The following case report of altered skin pigmentation in response to pegylated interferon-beta-1a (Plegridy) is interesting. The is a potential mechanism in that interferon increases the expression of a receptor, called alpha-melanocyte-stimulating hormone (MSH), on the surface of cells. As PEG-IFN-beta has such a long plasma half-life it may even increase incidence for such cutaneous side effects particularly in dark-skinned patients. However, this mechanism does not explain why this person has depigmentation in the legs.
Coghe et al. Localized pigmentation disorder after subcutaneous pegylated interferon beta-1a injection. Mult Scler. 2017 Jul 1:1352458517708465.

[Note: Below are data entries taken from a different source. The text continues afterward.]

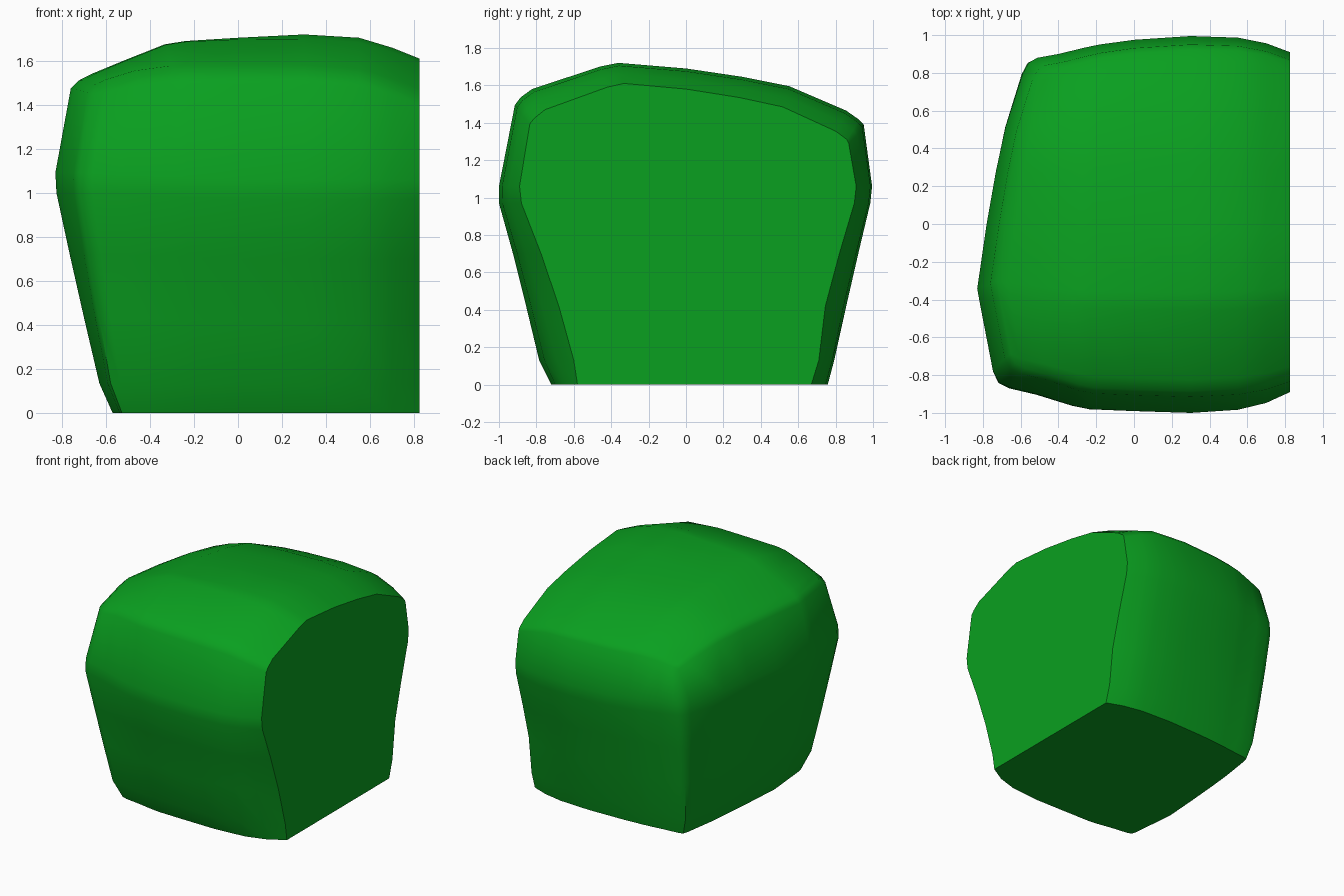
import bpy
import bmesh

# Remove the default cube only
default_cube = bpy.data.objects.get("Cube")
if default_cube:
    bpy.data.objects.remove(default_cube, do_unlink=True)


def leaf_material(name, colour):
    mat = bpy.data.materials.new(name)
    mat.use_nodes = True
    mat.diffuse_color = colour
    shader = next(n for n in mat.node_tree.nodes if n.type == 'BSDF_PRINCIPLED')
    shader.inputs["Base Color"].default_value = colour
    shader.inputs["Roughness"].default_value = 0.9
    return mat


def mix(start, end, factor):
    return start + (end - start) * factor


# Height levels, with the half widths of the hedge at each of them
LEVELS = [0, .13, .42, .7, .97, 1.06, 1.49, 1.53]
FRONT_MID = [.72, .785, .855, .925, 1, 1, .915, .885]
FRONT_END = [.58, .6, .68, .775, .88, .89, .835, .81]
BACK_MID = [.76, .795, .86, .925, .99, 1, .955, .925]
BACK_END = [.67, .71, .745, .82, .9, .91, .87, .86]
LEFT = [.57, .63, .7, .765, .825, .83, .76, .725]
SHOULDER = LEVELS[5]
CREST = 1.72

# Stations along x: position, blend to the cut end, front and back width, drop of the top
STATIONS = [
    (.825, 1, 1, 1, .11),
    (.7, .48, 1, 1, .06),
    (.55, .15, 1, 1, .015),
    (.3, 0, 1, .995, 0),
    (0, 0, .99, .975, .015),
    (-.33, 0, .98, .95, .03),
    (-.46, 0, .96, .935, .045),
    (-.72, 0, .9, .9, .12),
    (-.92, 0, .865, .88, .18),
    (-1, 0, .835, .855, .21),
]

# Stations along y: fraction of the depth, drop of the top, reach of the rounded side
ROWS = [
    (-1, .185, .865),
    (-.93, .14, .9),
    (-.52, .02, .98),
    (-.41, 0, 1),
    (0, .03, .94),
    (.33, .075, .88),
    (.6, .125, .82),
    (.93, .255, .71),
    (1, .3, .67),
]


def surface_point(i, j, k):
    """Position of one lattice point on the hedge."""
    along, blend, front, back, drop_x = STATIONS[i]
    across, drop_y, reach = ROWS[j]
    z = LEVELS[k]
    # Upright corners are squarer towards the ground
    square = .45 * max(0, 1 - z / SHOULDER)
    if across < 0:
        depth = mix(FRONT_MID[k], FRONT_END[k], blend) * mix(front, 1, square)
    else:
        depth = mix(BACK_MID[k], BACK_END[k], blend) * mix(back, 1, square)
    x = along if along > 0 else along * LEFT[k] * mix(reach, 1, square)
    # The top falls away towards its rim, and the upper levels follow it
    power = 1 if along > 0 else 3 if across < 0 else 2
    top = CREST - (drop_x ** power + drop_y ** power) ** (1 / power)
    shoulder = SHOULDER * (1 - .03 * min(along, 0))
    if z > SHOULDER:
        z = mix(shoulder, top, (z - SHOULDER) / (LEVELS[-1] - SHOULDER))
    else:
        z *= shoulder / SHOULDER
    return x, across * depth, z


# Skin the six sides of the lattice
bm = bmesh.new()
verts = {}
sizes = (len(STATIONS), len(ROWS), len(LEVELS))


def vertex(key):
    if key not in verts:
        verts[key] = bm.verts.new(surface_point(*key))
    return verts[key]


for axis in range(3):
    u, v = [n for n in range(3) if n != axis]
    for side in (0, sizes[axis] - 1):
        for p in range(sizes[u] - 1):
            for q in range(sizes[v] - 1):
                corners = []
                for dp, dq in ((0, 0), (1, 0), (1, 1), (0, 1)):
                    key = [side] * 3
                    key[u], key[v] = p + dp, q + dq
                    corners.append(vertex(tuple(key)))
                bm.faces.new(corners)

bmesh.ops.recalc_face_normals(bm, faces=bm.faces[:])
mesh = bpy.data.meshes.new("hedge_end")
bm.to_mesh(mesh)
bm.free()

hedge = bpy.data.objects.new("hedge_end", mesh)
bpy.context.collection.objects.link(hedge)
mesh.materials.append(leaf_material("leaf green", (.003, .35, .014, 1)))

# Smooth foliage with a crisp cut end and base
bpy.ops.object.select_all(action='DESELECT')
hedge.select_set(True)
bpy.context.view_layer.objects.active = hedge
bpy.ops.object.shade_smooth_by_angle(angle=.87)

We report the case of a 42-year-old female patient who developed peculiar skin lesions due to subcutaneous polyethylene glycol (PEG) interferon beta-1a. The dermatological examination showed hypochromic macules that had coalesced into a 10-cm-diameter patch. On the abdomen injection sites, there was a greyish diffuse hyperpigmentation arranged irregularly in annular macules. Fungal infection, vitiligo and pityriasis alba were excluded. After 6 months, the lesions had worsened. This is the first case of localized pigmentation disorder reported with interferon beta, and while the clinical findings are not ascribable to vitiligo or interferon-related facial/mucosal hyperpigmentation, they may partially share the underlying mechanisms.

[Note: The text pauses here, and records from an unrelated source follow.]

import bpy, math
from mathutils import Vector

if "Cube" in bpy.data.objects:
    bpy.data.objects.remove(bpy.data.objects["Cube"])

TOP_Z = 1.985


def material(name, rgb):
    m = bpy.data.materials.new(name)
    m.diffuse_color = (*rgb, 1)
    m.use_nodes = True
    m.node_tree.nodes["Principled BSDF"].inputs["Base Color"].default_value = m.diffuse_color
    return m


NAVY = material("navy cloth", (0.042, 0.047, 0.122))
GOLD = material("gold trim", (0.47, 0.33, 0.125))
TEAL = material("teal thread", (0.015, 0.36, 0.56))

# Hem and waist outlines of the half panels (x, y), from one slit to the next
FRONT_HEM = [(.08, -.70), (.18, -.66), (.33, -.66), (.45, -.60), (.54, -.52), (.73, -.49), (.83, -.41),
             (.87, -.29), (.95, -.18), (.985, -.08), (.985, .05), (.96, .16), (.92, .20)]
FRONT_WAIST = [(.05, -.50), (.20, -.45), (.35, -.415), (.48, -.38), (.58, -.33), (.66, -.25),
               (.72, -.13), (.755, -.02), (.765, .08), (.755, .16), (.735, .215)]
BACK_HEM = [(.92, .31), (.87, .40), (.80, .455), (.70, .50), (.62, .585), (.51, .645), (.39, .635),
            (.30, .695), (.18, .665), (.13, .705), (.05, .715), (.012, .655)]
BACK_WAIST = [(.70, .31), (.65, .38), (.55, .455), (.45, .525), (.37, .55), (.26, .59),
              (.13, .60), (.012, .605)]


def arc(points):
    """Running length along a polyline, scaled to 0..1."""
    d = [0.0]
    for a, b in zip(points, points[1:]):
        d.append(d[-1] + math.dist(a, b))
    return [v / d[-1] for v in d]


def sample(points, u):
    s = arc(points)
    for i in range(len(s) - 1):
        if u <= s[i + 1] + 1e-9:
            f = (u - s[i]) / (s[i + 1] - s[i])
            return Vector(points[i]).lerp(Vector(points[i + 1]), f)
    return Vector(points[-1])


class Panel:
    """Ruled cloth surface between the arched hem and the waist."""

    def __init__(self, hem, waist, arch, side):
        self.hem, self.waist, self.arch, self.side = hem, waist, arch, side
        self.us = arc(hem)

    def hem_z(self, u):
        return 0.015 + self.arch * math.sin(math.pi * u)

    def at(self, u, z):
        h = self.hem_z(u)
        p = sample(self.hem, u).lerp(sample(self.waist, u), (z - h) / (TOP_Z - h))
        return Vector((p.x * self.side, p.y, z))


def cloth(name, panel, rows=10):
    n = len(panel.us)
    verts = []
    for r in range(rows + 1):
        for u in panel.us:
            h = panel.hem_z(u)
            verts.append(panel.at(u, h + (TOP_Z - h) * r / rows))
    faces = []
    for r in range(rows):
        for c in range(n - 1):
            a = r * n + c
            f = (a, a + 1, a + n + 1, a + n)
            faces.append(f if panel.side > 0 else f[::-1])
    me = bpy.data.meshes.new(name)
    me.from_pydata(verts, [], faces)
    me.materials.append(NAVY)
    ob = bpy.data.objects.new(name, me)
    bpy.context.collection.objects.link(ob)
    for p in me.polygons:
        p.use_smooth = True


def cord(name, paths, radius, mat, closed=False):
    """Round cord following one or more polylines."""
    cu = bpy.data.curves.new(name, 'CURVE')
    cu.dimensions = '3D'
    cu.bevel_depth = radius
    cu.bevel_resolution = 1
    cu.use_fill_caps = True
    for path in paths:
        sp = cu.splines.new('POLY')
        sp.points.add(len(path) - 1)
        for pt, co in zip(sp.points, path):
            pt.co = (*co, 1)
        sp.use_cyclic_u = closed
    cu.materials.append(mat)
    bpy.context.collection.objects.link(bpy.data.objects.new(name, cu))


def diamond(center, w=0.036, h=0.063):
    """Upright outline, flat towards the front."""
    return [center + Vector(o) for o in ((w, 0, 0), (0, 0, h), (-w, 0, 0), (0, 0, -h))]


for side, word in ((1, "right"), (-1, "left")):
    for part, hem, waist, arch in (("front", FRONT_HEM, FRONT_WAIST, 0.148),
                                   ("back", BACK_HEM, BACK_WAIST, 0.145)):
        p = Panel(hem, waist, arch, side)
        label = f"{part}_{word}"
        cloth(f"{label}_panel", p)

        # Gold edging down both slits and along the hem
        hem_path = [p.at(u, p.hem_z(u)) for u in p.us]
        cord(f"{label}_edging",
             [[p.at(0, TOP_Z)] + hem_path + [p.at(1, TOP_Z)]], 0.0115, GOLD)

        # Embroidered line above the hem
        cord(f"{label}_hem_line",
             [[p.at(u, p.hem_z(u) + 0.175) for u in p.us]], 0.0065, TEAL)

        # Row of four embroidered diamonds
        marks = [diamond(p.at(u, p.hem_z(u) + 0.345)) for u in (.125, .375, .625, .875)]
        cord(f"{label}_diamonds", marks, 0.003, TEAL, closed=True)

|Figure from the MSJ.|
Gurguta et al. Tongue and skin hyperpigmentation during PEG-interferon-alpha/ribavirin therapy in dark-skinned non-Caucasian patients with chronic hepatitis C. Am J Gastroenterol. 2006 Jan;101(1):197-8.

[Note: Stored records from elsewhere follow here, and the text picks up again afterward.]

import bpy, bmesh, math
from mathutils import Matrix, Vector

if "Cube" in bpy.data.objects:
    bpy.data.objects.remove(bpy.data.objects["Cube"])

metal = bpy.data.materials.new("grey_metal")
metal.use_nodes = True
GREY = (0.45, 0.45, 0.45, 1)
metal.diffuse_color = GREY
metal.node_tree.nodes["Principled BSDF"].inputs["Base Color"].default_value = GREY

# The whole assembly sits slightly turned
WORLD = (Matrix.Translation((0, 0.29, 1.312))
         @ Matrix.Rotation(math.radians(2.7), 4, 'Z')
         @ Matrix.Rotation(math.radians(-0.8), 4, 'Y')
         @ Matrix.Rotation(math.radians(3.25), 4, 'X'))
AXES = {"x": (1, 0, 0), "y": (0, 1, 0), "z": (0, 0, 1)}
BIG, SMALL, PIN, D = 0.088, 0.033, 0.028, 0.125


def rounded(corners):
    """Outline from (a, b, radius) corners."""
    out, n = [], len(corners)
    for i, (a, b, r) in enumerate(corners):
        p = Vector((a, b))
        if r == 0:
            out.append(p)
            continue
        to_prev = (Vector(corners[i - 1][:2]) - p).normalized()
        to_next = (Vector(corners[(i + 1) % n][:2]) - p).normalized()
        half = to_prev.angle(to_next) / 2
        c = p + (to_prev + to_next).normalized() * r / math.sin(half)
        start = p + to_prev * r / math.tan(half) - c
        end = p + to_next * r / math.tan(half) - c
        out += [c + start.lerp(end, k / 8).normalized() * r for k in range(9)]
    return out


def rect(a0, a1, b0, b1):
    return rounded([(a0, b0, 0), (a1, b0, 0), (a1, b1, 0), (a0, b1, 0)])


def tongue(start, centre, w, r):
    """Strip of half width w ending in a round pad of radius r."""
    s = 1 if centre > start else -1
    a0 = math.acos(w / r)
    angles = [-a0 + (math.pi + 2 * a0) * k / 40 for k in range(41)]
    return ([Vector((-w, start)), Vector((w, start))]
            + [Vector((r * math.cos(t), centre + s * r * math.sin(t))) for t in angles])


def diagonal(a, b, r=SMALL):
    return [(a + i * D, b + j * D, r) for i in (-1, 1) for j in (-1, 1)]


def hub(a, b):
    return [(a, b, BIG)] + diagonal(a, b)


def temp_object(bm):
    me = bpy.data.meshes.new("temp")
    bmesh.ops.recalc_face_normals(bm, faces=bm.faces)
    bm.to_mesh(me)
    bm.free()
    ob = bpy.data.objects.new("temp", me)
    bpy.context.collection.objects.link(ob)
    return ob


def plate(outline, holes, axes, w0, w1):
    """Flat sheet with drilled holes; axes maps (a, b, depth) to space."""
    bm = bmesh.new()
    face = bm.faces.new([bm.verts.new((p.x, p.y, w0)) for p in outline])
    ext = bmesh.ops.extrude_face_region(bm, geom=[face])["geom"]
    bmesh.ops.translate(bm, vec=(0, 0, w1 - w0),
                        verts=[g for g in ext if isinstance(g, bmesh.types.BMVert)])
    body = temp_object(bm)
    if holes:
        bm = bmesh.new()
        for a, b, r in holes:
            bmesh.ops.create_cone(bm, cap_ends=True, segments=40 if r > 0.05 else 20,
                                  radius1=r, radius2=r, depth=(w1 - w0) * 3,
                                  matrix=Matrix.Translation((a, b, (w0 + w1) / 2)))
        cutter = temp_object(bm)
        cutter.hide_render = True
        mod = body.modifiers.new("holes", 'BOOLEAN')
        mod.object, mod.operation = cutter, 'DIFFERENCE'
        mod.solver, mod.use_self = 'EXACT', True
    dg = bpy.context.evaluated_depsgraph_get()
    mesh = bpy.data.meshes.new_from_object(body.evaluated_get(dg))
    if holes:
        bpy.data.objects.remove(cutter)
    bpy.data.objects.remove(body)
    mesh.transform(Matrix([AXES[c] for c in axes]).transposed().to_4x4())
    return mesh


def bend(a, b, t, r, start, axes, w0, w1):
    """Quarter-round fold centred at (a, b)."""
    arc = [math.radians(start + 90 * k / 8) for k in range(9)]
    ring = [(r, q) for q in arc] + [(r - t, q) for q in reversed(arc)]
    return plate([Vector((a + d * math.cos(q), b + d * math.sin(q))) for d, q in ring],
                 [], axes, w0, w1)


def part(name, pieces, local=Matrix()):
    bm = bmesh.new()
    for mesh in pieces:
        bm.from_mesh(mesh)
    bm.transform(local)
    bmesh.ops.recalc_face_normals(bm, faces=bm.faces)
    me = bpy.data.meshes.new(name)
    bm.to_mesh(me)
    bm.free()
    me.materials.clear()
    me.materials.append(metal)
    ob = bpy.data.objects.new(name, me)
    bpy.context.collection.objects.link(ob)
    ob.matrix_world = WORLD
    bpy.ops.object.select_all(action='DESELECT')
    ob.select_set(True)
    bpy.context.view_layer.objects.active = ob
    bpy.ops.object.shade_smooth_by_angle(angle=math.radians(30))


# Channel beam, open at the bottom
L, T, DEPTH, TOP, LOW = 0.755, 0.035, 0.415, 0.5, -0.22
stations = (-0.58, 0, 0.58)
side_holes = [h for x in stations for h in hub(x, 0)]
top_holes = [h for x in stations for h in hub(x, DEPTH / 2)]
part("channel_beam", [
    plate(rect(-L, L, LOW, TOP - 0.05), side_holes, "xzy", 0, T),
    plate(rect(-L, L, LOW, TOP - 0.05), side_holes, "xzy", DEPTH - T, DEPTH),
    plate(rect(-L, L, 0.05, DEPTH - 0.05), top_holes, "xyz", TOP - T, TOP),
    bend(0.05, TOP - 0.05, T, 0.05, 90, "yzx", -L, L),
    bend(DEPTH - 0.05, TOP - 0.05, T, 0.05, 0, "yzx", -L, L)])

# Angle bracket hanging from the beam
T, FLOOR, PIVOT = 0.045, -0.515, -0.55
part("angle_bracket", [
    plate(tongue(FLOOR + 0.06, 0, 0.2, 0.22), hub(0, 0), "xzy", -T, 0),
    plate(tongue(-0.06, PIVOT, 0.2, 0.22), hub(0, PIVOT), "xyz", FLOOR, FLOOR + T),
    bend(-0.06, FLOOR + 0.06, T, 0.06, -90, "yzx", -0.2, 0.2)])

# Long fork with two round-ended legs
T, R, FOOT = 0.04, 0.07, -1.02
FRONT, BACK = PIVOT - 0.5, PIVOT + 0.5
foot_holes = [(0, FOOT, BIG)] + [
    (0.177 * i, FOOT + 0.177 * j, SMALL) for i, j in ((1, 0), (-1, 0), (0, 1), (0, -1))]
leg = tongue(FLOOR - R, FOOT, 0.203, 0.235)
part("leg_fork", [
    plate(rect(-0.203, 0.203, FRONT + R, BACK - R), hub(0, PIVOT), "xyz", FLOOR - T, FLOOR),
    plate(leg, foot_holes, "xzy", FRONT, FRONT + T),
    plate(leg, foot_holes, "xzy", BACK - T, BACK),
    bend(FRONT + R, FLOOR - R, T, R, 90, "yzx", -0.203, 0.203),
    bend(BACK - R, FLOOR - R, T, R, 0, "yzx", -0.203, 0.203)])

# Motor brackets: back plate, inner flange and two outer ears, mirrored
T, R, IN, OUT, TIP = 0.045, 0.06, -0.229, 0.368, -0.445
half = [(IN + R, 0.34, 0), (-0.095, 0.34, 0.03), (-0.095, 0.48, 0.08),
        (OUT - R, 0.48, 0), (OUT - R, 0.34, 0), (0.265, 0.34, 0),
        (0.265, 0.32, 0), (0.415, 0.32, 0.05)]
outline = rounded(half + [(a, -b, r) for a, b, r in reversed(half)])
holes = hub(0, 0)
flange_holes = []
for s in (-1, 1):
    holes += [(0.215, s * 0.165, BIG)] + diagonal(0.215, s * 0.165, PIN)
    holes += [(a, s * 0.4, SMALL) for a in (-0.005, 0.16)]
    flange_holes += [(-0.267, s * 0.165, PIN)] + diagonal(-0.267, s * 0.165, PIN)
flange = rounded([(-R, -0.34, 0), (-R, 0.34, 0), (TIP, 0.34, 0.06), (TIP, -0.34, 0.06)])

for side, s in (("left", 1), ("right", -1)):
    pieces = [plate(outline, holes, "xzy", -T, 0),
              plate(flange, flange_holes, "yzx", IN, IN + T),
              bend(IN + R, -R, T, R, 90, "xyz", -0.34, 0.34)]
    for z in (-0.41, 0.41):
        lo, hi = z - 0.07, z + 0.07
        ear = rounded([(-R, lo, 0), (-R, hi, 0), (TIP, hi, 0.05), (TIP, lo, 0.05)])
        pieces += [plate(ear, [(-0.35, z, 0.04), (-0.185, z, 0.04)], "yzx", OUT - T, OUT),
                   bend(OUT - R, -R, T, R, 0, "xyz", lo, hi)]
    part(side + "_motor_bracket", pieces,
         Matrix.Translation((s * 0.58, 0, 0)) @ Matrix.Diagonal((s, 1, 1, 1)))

Tsilika et al. Secondary hyperpigmentation during interferon alfa treatment for chronic hepatitis C virus infection. JAMA Dermatol. 2013 Jun;149(6):675-7. doi: 10.1001/jamadermatol.2013.1989.